This book is a beginners' guide to science journalism, explaining the 21st century journalistic process, from generating story ideas to creating multimedia content when the story's written, taking in research and writing structures along the way. While many of the chapters are introductory, the book also covers topics also likely to be of interest to more experienced writers, such as storytelling techniques and investigative journalism. Readers are introduced to important debates in the field, including the role that science journalism plays; whether it is a form of `infotainment', or whether its primary role is to hold scientists and the science industry to account. Taken as a whole, what the book does particularly well is to introduce prospective science writers to the judgements they need to make as reflective practitioners.
Science Journalism has been through a huge transition period in the past two decades as digital outlets compete with print media ― and that transition is continuing. It's left many science journalists unsure of their place in this new ecosystem and unsure of how best to use the new tools they have been presented with, such as social media. Now is an important time for training in this sector to ensure that journalists ― and the publications they work for ― can find their place again. There is also a real need for training for new writers ― to bridge the gap between their degree and their first job as a journalist.

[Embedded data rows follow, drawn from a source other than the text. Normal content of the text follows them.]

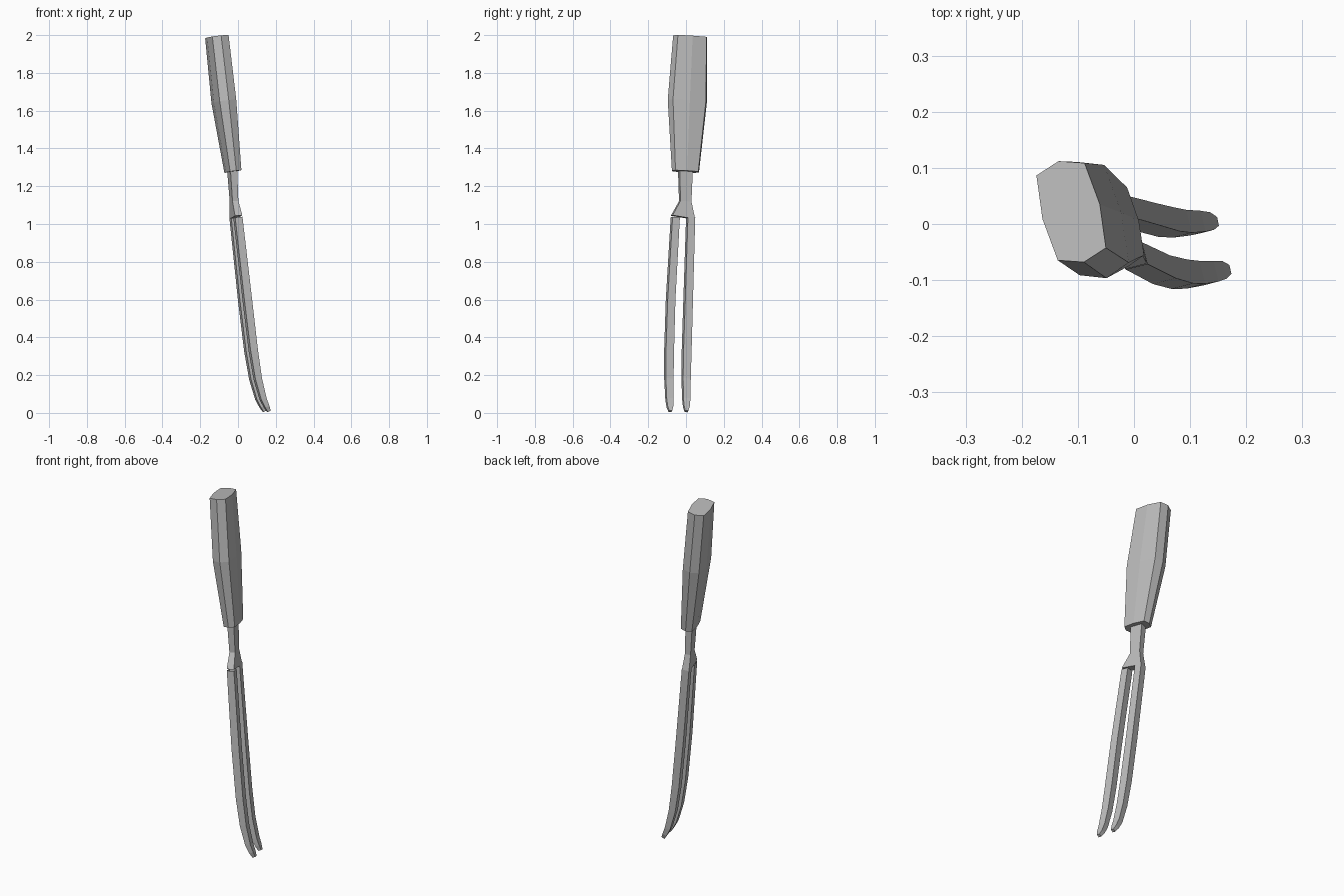
import bpy, bmesh
from mathutils import Vector

cube = bpy.data.objects.get("Cube")
if cube:
    bpy.data.objects.remove(cube, do_unlink=True)

steel = bpy.data.materials.new("grey steel")
steel.use_nodes = True
GREY = (0.5, 0.5, 0.5, 1)
steel.diffuse_color = GREY
steel.node_tree.nodes["Principled BSDF"].inputs["Base Color"].default_value = GREY

# The whole fork is turned slightly: WIDE runs across the two prongs
WIDE = Vector((-0.25, 0.968, 0)).normalized()


def rectangle(w, t):
    return [(w, t), (-w, t), (-w, -t), (w, -t)]


def octagon(w, t):
    # Broad faces bulge slightly, narrow sides come to a ridge
    cw, ct = w * 0.84, t * 0.84
    return [(cw, -ct), (w, 0), (cw, ct), (0, t),
            (-cw, ct), (-w, 0), (-cw, -ct), (0, -t)]


def loft(name, path, shape, side=0, cap_start=True):
    """Skin sections (x, y, z, half width, half thickness, offset) square to the path."""
    centres = [Vector(p[:3]) + WIDE * side * (p[5] if len(p) > 5 else 0) for p in path]
    bm = bmesh.new()
    rings = []
    for i, c in enumerate(centres):
        along = (centres[min(i + 1, len(path) - 1)] - centres[max(i - 1, 0)]).normalized()
        across = (WIDE - along * WIDE.dot(along)).normalized()
        thick = across.cross(along)
        rings.append([bm.verts.new(c + across * u + thick * v)
                      for u, v in shape(path[i][3], path[i][4])])
    for a, b in zip(rings, rings[1:]):
        for k in range(len(a)):
            n = (k + 1) % len(a)
            bm.faces.new((a[k], a[n], b[n], b[k]))
    if cap_start:
        bm.faces.new(rings[0])
    bm.faces.new(rings[-1])
    bmesh.ops.recalc_face_normals(bm, faces=bm.faces)
    mesh = bpy.data.meshes.new(name)
    bm.to_mesh(mesh)
    bm.free()
    mesh.materials.append(steel)
    obj = bpy.data.objects.new(name, mesh)
    bpy.context.collection.objects.link(obj)


# Faceted grip, widest at its middle
loft("handle", [(-0.112, 0.022, 1.992, 0.093, 0.053),
                (-0.075, 0.007, 1.65, 0.107, 0.054),
                (-0.027, -0.003, 1.278, 0.074, 0.037)], octagon)

# Shank that flares into the shoulders
loft("neck", [(-0.033, -0.003, 1.32, 0.037, 0.019),
              (-0.021, -0.004, 1.12, 0.030, 0.016),
              (-0.011, -0.016, 1.035, 0.062, 0.020)], rectangle)

# Two prongs curving forward to blunt points
prong = [(-0.011, -0.016, 1.035, 0.020, 0.020, 0.042),
         (0.037, -0.035, 0.60, 0.021, 0.021, 0.048),
         (0.069, -0.043, 0.33, 0.022, 0.020, 0.048),
         (0.093, -0.045, 0.18, 0.021, 0.018, 0.047),
         (0.121, -0.043, 0.075, 0.019, 0.015, 0.046),
         (0.140, -0.041, 0.033, 0.016, 0.012, 0.045),
         (0.153, -0.040, 0.008, 0.008, 0.009, 0.044)]
for name, side in (("front_prong", -1), ("back_prong", 1)):
    loft(name, prong, rectangle, side, cap_start=False)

BOOK: Content is king; News media management in the digital age.
Graham, G., Greenhill, A., Shaw, D.Andvargo, C., Eds (2015), London, U.K.: Bloomsbury
The ‘traditional’ media industry ― newspapers and magazines and the like ― have had a difficult time lately thanks to increasing competition online. This book's chapters consider ways the traditional media can reinvent themselves to secure their future. Two key themes that emerge from the chapters are the importance of building communities and the increasing role of credibility in today's highly-competitive media landscape. While this book does not focus on the science media, many of the conclusions are relevant to it, in fact some are cause for comfort for those involved with science journalism.